Life with Linux: Installation and Setup (Day 1)
Well today has been a ride.
The installation process of getting Ubuntu on my Mac mini was a breeze. Download the installer, create a bootable USB flash drive, boot into the installer and let it run. About 30 minutes later I was in a fresh install of Ubuntu Wily Werewolf (Ubuntu has the best code names).
To my surprise, a lot of hardware drivers worked right out of the box. My Wifi, Xbox controller, and Ethernet connections were working fine, and surprisingly even my Bluetooth devices are working! The Magic Keyboard works great, and the Magic Mouse works, but Ubuntu doesn't understand the swipe gestures on it, so I'm using a simple Microsoft mouse instead.
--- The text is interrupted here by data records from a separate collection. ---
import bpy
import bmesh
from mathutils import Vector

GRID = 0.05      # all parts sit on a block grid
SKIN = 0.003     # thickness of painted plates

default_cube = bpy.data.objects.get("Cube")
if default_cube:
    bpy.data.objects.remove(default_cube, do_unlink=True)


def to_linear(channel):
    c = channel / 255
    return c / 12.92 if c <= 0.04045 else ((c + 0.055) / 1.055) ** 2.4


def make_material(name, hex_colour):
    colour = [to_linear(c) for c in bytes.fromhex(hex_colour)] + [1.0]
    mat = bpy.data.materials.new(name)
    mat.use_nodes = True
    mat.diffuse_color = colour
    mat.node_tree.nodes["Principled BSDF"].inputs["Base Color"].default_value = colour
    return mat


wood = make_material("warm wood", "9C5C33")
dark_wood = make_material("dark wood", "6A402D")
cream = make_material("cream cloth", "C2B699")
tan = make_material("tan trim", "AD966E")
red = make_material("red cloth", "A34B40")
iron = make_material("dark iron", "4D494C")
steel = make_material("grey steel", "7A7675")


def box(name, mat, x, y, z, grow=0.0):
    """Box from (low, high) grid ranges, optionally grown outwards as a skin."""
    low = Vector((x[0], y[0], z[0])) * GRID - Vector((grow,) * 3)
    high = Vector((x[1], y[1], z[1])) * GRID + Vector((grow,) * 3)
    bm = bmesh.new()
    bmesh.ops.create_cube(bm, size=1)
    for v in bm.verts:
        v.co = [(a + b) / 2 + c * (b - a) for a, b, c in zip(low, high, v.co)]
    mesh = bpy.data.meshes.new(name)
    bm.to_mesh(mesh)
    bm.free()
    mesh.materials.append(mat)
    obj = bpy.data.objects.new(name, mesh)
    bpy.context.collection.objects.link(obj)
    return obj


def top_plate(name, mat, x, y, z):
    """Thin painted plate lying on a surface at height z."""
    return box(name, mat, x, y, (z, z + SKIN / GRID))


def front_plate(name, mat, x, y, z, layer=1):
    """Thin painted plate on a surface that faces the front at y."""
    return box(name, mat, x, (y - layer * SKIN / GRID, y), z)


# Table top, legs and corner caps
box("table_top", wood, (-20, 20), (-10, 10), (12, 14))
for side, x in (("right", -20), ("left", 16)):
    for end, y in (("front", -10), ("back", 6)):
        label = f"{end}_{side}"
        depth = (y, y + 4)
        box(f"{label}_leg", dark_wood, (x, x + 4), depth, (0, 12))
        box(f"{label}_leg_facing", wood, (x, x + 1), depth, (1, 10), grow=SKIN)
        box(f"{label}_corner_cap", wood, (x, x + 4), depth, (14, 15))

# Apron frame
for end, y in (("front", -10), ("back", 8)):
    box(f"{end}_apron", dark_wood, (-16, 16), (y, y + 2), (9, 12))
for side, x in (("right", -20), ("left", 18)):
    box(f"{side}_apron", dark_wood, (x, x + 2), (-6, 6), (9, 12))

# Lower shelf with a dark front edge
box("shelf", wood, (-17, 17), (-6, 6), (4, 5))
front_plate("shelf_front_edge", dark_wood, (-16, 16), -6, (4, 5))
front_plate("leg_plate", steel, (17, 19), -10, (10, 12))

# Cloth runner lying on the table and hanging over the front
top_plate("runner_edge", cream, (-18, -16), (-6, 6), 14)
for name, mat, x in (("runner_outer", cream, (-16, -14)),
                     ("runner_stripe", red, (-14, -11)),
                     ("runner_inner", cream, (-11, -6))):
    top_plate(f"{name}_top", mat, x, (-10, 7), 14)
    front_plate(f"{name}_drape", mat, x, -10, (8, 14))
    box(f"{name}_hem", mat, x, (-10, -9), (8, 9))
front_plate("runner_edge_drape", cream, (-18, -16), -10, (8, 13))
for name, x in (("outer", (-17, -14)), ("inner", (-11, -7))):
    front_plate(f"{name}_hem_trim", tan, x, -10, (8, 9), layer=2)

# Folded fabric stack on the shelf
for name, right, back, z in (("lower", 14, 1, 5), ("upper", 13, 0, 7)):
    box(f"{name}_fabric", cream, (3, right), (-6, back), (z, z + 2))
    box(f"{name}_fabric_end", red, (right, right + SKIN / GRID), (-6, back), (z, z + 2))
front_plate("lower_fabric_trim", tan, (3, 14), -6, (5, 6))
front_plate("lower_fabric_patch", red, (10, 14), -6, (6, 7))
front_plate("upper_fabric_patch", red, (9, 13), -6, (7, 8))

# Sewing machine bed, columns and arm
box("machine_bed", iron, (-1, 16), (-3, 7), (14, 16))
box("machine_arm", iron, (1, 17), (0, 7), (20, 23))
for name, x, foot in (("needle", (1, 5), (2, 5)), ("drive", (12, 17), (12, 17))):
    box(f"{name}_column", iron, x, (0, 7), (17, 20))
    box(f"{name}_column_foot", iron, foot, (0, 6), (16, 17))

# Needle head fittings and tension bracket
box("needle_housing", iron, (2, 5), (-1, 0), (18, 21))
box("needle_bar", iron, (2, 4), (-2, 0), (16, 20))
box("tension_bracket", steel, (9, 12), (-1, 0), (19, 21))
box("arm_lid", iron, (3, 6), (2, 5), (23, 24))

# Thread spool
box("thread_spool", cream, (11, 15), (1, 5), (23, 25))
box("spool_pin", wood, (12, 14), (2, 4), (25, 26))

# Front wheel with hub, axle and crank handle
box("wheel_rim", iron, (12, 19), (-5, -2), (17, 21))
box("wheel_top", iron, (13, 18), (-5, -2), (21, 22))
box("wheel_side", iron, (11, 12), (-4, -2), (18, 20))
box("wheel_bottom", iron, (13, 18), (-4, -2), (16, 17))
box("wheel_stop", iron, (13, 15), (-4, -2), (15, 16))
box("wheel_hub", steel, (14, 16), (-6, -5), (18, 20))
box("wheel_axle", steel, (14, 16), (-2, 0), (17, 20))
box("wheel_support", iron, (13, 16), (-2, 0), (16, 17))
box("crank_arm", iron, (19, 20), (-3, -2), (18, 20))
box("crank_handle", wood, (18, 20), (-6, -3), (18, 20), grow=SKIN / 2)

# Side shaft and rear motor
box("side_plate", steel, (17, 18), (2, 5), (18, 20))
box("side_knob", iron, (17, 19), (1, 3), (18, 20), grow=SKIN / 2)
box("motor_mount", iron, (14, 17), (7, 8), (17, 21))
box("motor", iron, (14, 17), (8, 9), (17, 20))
There is essentially nothing wrong with my computer's hardware right out of the box, and that's a huge improvement over the last time I used Ubuntu many years ago. Kudos to them for getting the drivers in the initial install instead of having me venture all around the web looking for drivers.
Installing a Few Apps
My experience had been relatively positive up until this point, but things started to crumble pretty quick once I starting looking to get my first few apps installed.
My first step was to go to the Ubuntu Software Center, essentially the Mac App Store for Ubuntu. I knew things were off to a bad start when I saw how ugly the USC looks, but the content is even more concerning. There's simply tons of garbage apps featured, and finding anything compelling was next to impossible.
For reference, the #1 featured app is currently Radio Tray, an internet radio streaming app. Yay, 2002 me is so excited for this! But never fear if that's not your style, the next app is hocr-gtk, which is described as "Hocr-gtk is a GTK+ based graphical interface to the libhocr library. It can open multiple image formats and uses aspell for internal spell chacking." Hot damn, won't someone get me a drink, I'm overwhelmed with excitement!
The story continues for all the apps in the store. Even the more customer-friendly apps have names and descriptions that are clearly written for developers by developers. They use technical jargon in their descriptions and profive terrible screenshots of their apps. These are not marketing masters at work.
But then the adventure gets weirder if you want to install something that's not in the store (including little apps like Google Chrome, Transmission, and Skype). These apps can be downloaded at the same sites you would have gone to for the Mac/Windows version, and they download a
.deb file that acts like any other installed you've used before. These are still okay, but there is another type of install you're going to have to do, and it drives me crazy.
For a lot of apps, the preferred (and sometimes only) way to install them is via the command line. Themes are a particular headache. Here's how you can easily install the Moka theme I'm using:
- Open the terminal
sudo add-apt-repository ppa:noobslab/themes
sudo apt-get update
sudo apt-get install orchis3
That's all there is to it! The problem, of course is that the Terminal should never need to be used by normal users. But themes and customizations are some of the things that are supposed to be the best parts of Linux, so you'd think they want everyone to be able to use them.
I have much more to say about themes and installing apps, but that will have to wait for another day.